## Task instructions
Where a line holds the word "outer", copy that line from the data below.

Stored data
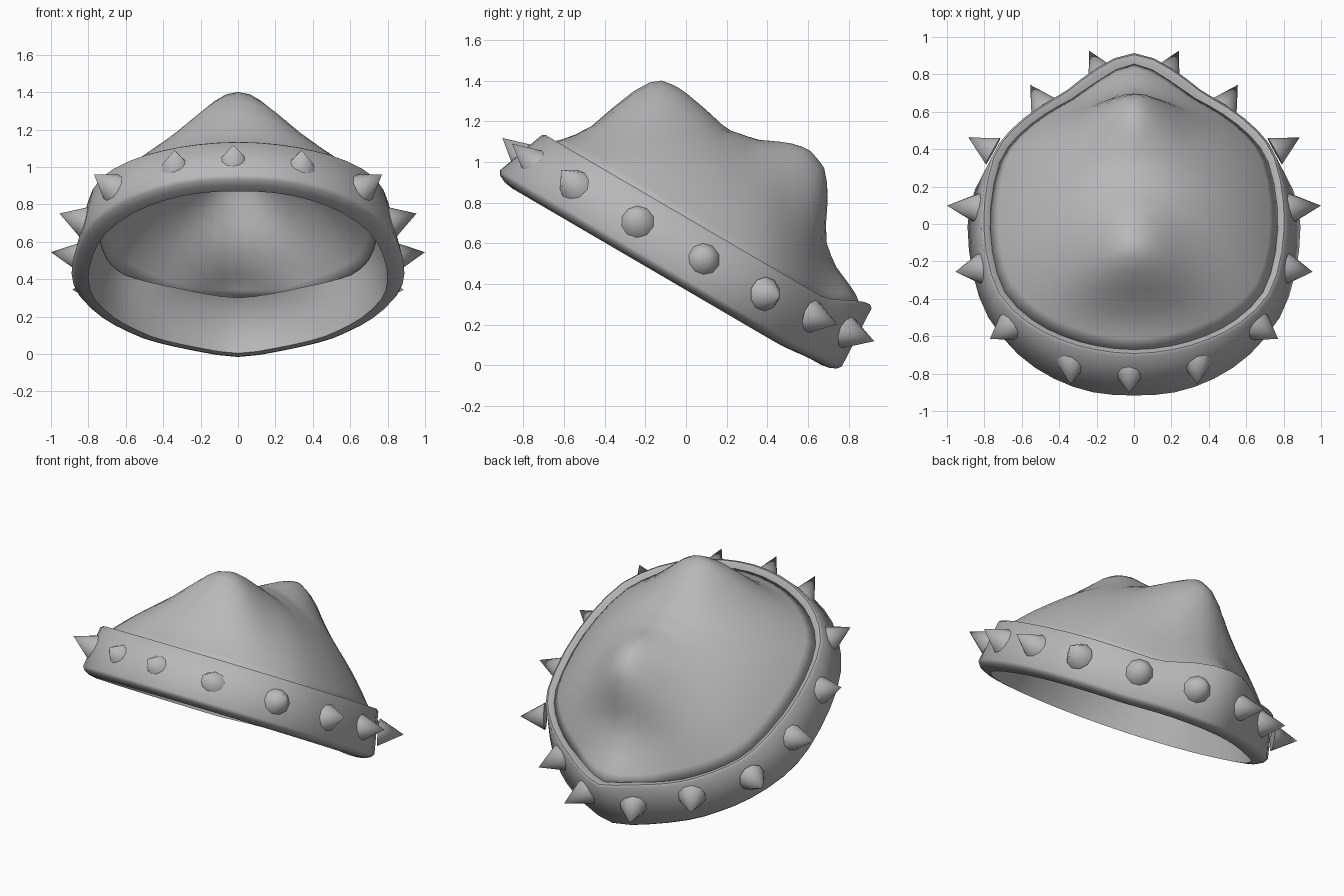
import bpy
import bmesh
from math import exp, radians
from mathutils import Vector, Matrix

cube = bpy.data.objects.get("Cube")
if cube:
    bpy.data.objects.remove(cube, do_unlink=True)

grey = bpy.data.materials.new("plain_grey")
grey.use_nodes = True
grey.diffuse_color = (0.48, 0.48, 0.48, 1)
grey.node_tree.nodes["Principled BSDF"].inputs["Base Color"].default_value = (0.48, 0.48, 0.48, 1)

# The whole cap leans forward-up: u is sideways, v runs down the lean, w is the cap's own up
TILT = Matrix.Rotation(radians(-30.3), 3, 'X')
CENTRE = Vector((0, -0.3))


def place(u, v, w):
    return TILT @ Vector((u, v, w))


def scaled(p, factor):
    return CENTRE + (p - CENTRE) * factor


def finish(bm, name, angle=40):
    mesh = bpy.data.meshes.new(name)
    bm.to_mesh(mesh)
    bm.free()
    obj = bpy.data.objects.new(name, mesh)
    bpy.context.collection.objects.link(obj)
    mesh.materials.append(grey)
    bpy.ops.object.select_all(action='DESELECT')
    obj.select_set(True)
    bpy.context.view_layer.objects.active = obj
    bpy.ops.object.shade_smooth_by_angle(angle=radians(angle))
    return obj


def closed_outline(half):
    """Mirror a half outline and double its points with a smooth spline."""
    points = [Vector(p) for p in half]
    points += [Vector((-p.x, p.y)) for p in reversed(points[1:-1])]
    n = len(points)
    result = []
    for i in range(n):
        a, b, c, d = (points[(i + k) % n] for k in (-1, 0, 1, 2))
        result += [b, (b + c) * 0.5625 - (a + d) * 0.0625]
    return result


def interpolate(table, x):
    """Piecewise linear lookup in a list of (x, value) pairs."""
    if x <= table[0][0]:
        return table[0][1]
    for (xa, ya), (xb, yb) in zip(table, table[1:]):
        if x <= xb:
            return ya + (yb - ya) * (x - xa) / (xb - xa)
    return table[-1][1]


def bridge(bm, outer, inner):
    n = len(outer)
    for i in range(n):
        j = (i + 1) % n
        bm.faces.new((outer[i], outer[j], inner[j], inner[i]))


# Outlines of the band from the front middle to the pointed back
lower = closed_outline([
    (0, -1.275), (.22, -1.255), (.43, -1.17), (.62, -1.02), (.78, -.79), (.86, -.53), (.89, -.23),
    (.85, 0), (.73, .22), (.59, .37), (.44, .49), (.23, .6), (0, .665)])
upper = closed_outline([
    (0, -1.17), (.21, -1.145), (.4, -1.08), (.57, -.975), (.72, -.8), (.79, -.54), (.8, -.25),
    (.75, .04), (.65, .21), (.5, .35), (.35, .45), (.2, .55), (0, .63)])
# The inner ledge is rounder, without the point
ledge = [Vector((p.x, min(p.y, .2) + .62 * max(p.y - .2, 0))) for p in upper]


def back_lift(v):
    t = min(max((v - 0.4) / 0.23, 0), 1)
    return 0.086 * t * t * (3 - 2 * t)


def rim_height(v):
    return 0.627 + back_lift(v)


# Band: a closed cross-section swept round the outlines: (outline, scale, height, share of back lift)
section = [(lower, 1, .365, .2), (lower, .985, .345, .2), (lower, .95, .328, .2), (lower, .9, .32, .2),
           (lower, .88, .48, .2), (ledge, .93, .59, 0), (upper, .94, .592, 1), (upper, .965, .615, 1),
           (upper, 1, .63, 1), (upper, 1.018, .618, 1)]
bm = bmesh.new()
rings = []
for outline, scale, height, lift in section:
    ring = []
    for p in outline:
        q = scaled(p, scale)
        ring.append(bm.verts.new(place(q.x, q.y, height + lift * back_lift(p.y))))
    rings.append(ring)
for k, ring in enumerate(rings):
    bridge(bm, ring, rings[(k + 1) % len(rings)])
bmesh.ops.recalc_face_normals(bm, faces=bm.faces)
finish(bm, "spiked_band", 60)

# Crown: a broad dome with two rounded humps whose middle follows the ridge
ridge = [(-1.13, .61), (-1.08, .64), (-1, .775), (-.93, .995), (-.875, 1.108), (-.805, 1.158), (-.7, 1.162),
         (-.545, 1.135), (-.41, 1.105), (-.26, 1.135), (-.12, 1.2), (-.02, 1.225), (.09, 1.19), (.17, 1.1),
         (.275, .885), (.38, .795), (.5, .75), (.6, .713)]
crown_edge = [scaled(p, .96) for p in upper]
front_end = crown_edge[0].y
back_end = crown_edge[len(crown_edge) // 2].y


def dome(ratio, v):
    return rim_height(v) - 0.02 * ratio ** 4 + 0.46 * max(1 - ratio * ratio, 0)


def crown_height(ratio, u, v):
    end, spread = (front_end, 0.28) if v < CENTRE.y else (back_end, 0.25)
    middle = dome((v - CENTRE.y) / (end - CENTRE.y), v)
    hump = (interpolate(ridge, v) - middle) * exp(-(u / spread) ** 2)
    return dome(ratio, v) + hump * (1 - ratio ** 8)


bm = bmesh.new()
steps = 18
previous = None
for k in range(steps):
    ratio = 1 - k / steps
    ring = []
    for p in crown_edge:
        q = scaled(p, ratio)
        ring.append(bm.verts.new(place(q.x, q.y, crown_height(ratio, q.x, q.y))))
    if previous:
        bridge(bm, previous, ring)
    previous = ring
tip = bm.verts.new(place(CENTRE.x, CENTRE.y, crown_height(0, *CENTRE)))
for i, vert in enumerate(previous):
    bm.faces.new((vert, previous[(i + 1) % len(previous)], tip))
crown = finish(bm, "crown", 60)
shell = crown.modifiers.new("shell", 'SOLIDIFY')
shell.thickness = 0.02
shell.offset = -1


# Spikes: cones pointing outwards from the band, mirrored left and right
def spike(name, base, point, height):
    start = place(base[0], base[1], height)
    end = place(point[0], point[1], height + 0.025)
    direction = (end - start).normalized()
    start -= direction * 0.025
    bm = bmesh.new()
    bmesh.ops.create_cone(bm, cap_ends=True, segments=10, radius1=0.084, radius2=0,
                          depth=(end - start).length)
    turn = direction.to_track_quat('Z', 'Y').to_matrix().to_4x4()
    bmesh.ops.transform(bm, matrix=Matrix.Translation((start + end) / 2) @ turn, verts=bm.verts)
    finish(bm, name, 45)


spike("front_spike", (-.025, -1.215), (-.025, -1.345), .485)
spikes = [((.335, -1.155), (.34, -1.29), .485), ((.68, -.935), (.77, -1.015), .495),
          ((.845, -.57), (.955, -.6), .495), ((.86, -.19), (1, -.19), .495), ((.775, .17), (.885, .225), .505),
          ((.49, .435), (.555, .54), .525), ((.18, .62), (.24, .74), .545)]
for number, (base, point, height) in enumerate(spikes, 1):
    for side, sign in (("left", 1), ("right", -1)):
        spike(f"{side}_spike_{number}", (base[0] * sign, base[1]), (point[0] * sign, point[1]), height)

## Response to this exercise
def bridge(bm, outer, inner):
    n = len(outer)
        bm.faces.new((outer[i], outer[j], inner[j], inner[i]))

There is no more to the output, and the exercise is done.